My first book, Inventing George Whitefield: Race, Religion, and the Making of a Religious Icon, was published by the University Press of Mississippi in March 2015. The paperback was released in 9781628461985the fall of 2016. The book began as an exploration into the controversy over catechizing African slaves in the British American colonies, and Whitefield’s role in the conversion of enslaved Africans. (Many clergy believed that Africans did not possess human souls, and some believed conversion of slaves would make them defiant.) As research expanded, the project grew into studying larger questions about Whitefield’s significance in the British and Black Atlantic Worlds, and the persistence of his image. I argue that Whitefield was a trans-Atlantic icon shaped in the complexities of revivalism, the contest over religious toleration, and the conflicting roles of Christianity for enslaved people. Evangelical Christianity’s emphasis on “freedom in the eyes of God,” combined with the problems that the rhetoric of the Revolution posed for slavery, also suggested a path to political freedom.  My exploration of the evolution of Whitefield’s pro-slavery thought and its reconciliation with his religious influence on anti-slavery figures like Olaudah Equiano, along with my application of memory studies to understanding how Whitefield evolved as an icon, are among the book’s central contributions. The book uses a lens of memory to assess (and reject) the frequently nationalist, hagiographical treatments of Whitefield. The paperback will be released in November 2016.

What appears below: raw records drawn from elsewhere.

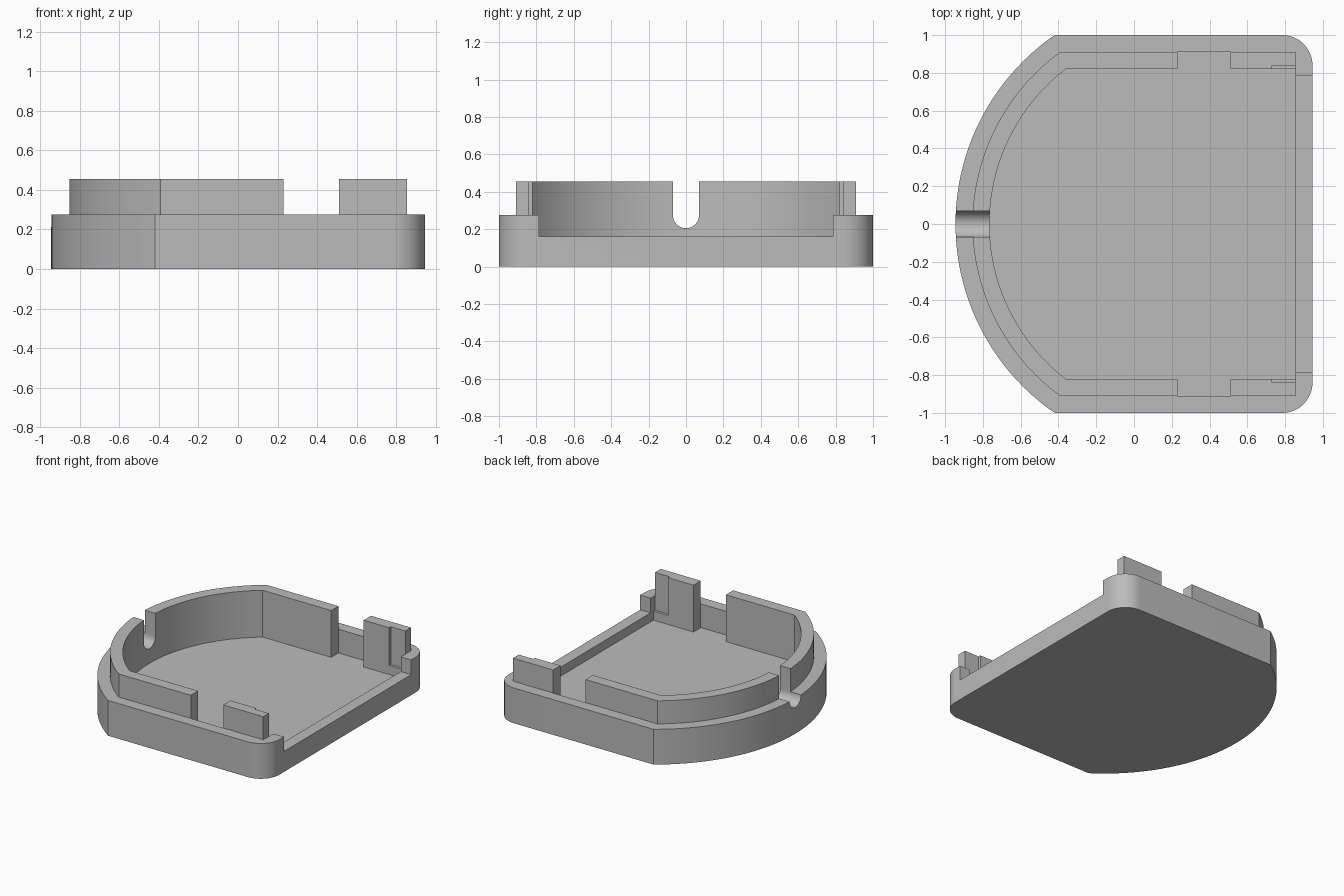
import bpy, bmesh, math

if "Cube" in bpy.data.objects:
    bpy.data.objects.remove(bpy.data.objects["Cube"])

CX = 0.27            # centre of the rounded end
RIM, TOP, FLOOR, SILL = 0.275, 0.455, 0.09, 0.16


def prism(name, pts, lo, hi, axis='z'):
    """Extrude a closed outline along z, or a (y, z) outline along x."""
    place = (lambda p, d: (p[0], p[1], d)) if axis == 'z' else (lambda p, d: (d, p[0], p[1]))
    bm = bmesh.new()
    a = [bm.verts.new(place(p, lo)) for p in pts]
    b = [bm.verts.new(place(p, hi)) for p in pts]
    bm.faces.new(a)
    bm.faces.new(b)
    n = len(pts)
    for i in range(n):
        j = (i + 1) % n
        bm.faces.new((a[i], a[j], b[j], b[i]))
    bmesh.ops.recalc_face_normals(bm, faces=bm.faces)
    me = bpy.data.meshes.new(name)
    bm.to_mesh(me)
    bm.free()
    ob = bpy.data.objects.new(name, me)
    bpy.context.collection.objects.link(ob)
    return ob


def rect(x0, x1, y0, y1):
    return [(x0, y0), (x1, y0), (x1, y1), (x0, y1)]


def arc(r, h, n=64):
    """Rounded end from y=-h to y=h, bulging towards -x."""
    a = math.asin(h / r)
    pts = [(CX - r * math.cos(t), r * math.sin(t))
           for t in (-a + 2 * a * i / n for i in range(n + 1))]
    pts[0], pts[-1] = (pts[0][0], -h), (pts[0][0], h)
    return pts


def mirrored(pts):
    """Upper half followed by its reflection in y."""
    return pts + [(x, -y) for x, y in reversed(pts)]


def combine(target, other, op):
    m = target.modifiers.new(op, 'BOOLEAN')
    m.object, m.operation, m.solver = other, op, 'EXACT'
    bpy.context.view_layer.objects.active = target
    bpy.ops.object.modifier_apply(modifier=m.name)
    bpy.data.objects.remove(other)


# Tray body: rounded end on the left, filleted corners on the right
r = 0.16
corner = [(0.945 - r + r * math.sin(t), 1 - r + r * math.cos(t))
          for t in (math.pi / 2 * i / 16 for i in range(17))]
tray = prism("tray", arc(1.215, 1.0) + mirrored(corner), 0, RIM)

# Cavity, with the lip supports left standing along the walls
side = [(0.23, 0.82), (0.23, 0.91), (0.51, 0.91), (0.51, 0.82), (0.855, 0.82)]
combine(tray, prism("cavity", arc(1.035, 0.82) + mirrored(side), FLOOR, 1), 'DIFFERENCE')

# Raised lip around the rounded end, and two short posts
lip = arc(1.125, 0.91) + [(0.23, 0.91), (0.23, 0.82)] \
    + arc(1.035, 0.82)[::-1] + [(0.23, -0.82), (0.23, -0.91)]
combine(tray, prism("lip", lip, RIM, TOP), 'UNION')
for y0, y1 in ((0.82, 0.91), (-0.91, -0.82)):
    combine(tray, prism("post", rect(0.51, 0.855, y0, y1), RIM, TOP), 'UNION')

# Shallow panel slots in the posts
for y0, y1 in ((0.7, 0.84), (-0.84, -0.7)):
    combine(tray, prism("slot", rect(0.73, 0.855, y0, y1), SILL, 1), 'DIFFERENCE')

# Lowered right wall
combine(tray, prism("opening", rect(0.8, 1.2, -0.785, 0.785), SILL, 1), 'DIFFERENCE')

# Round-bottomed cable notch in the rounded end
notch = [(0.07 * math.cos(t), RIM - 0.07 * math.sin(t))
         for t in (math.pi * i / 24 for i in range(25))]
combine(tray, prism("notch", notch + [(-0.07, 1), (0.07, 1)], -1.2, -0.5, 'x'), 'DIFFERENCE')

# Clean flat faces, colour and shading
bm = bmesh.new()
bm.from_mesh(tray.data)
bmesh.ops.remove_doubles(bm, verts=bm.verts, dist=1e-5)
bmesh.ops.dissolve_limit(bm, angle_limit=math.radians(0.3), verts=bm.verts, edges=bm.edges)
bm.to_mesh(tray.data)
bm.free()

grey = bpy.data.materials.new("plain grey")
grey.diffuse_color = (0.5, 0.5, 0.5, 1)
grey.use_nodes = True
grey.node_tree.nodes["Principled BSDF"].inputs["Base Color"].default_value = grey.diffuse_color
tray.data.materials.clear()
tray.data.materials.append(grey)
bpy.ops.object.select_all(action='DESELECT')
tray.select_set(True)
bpy.context.view_layer.objects.active = tray
bpy.ops.object.shade_smooth_by_angle(angle=math.radians(25))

My current book project, tentatively titled “To Drink Samaria’s Flood,” explores the evolution of religious thought in the Black Atlantic from 1760-1830. I am using slave narratives, pamphlets, and other materials to explore the the development of what I identify as three (sometimes interconnected) threads of African-American through on slavery and freedom. I see one thread that is primarily concerned with redemption of slavery. Another focuses more specifically on the American Revolution and the future of enslaved Africans. The third is a jeremiad, that reflects back on the failure of the Revolution to address slavery, in some cases, warning white pro-slavery Christians about the soul of the young republic.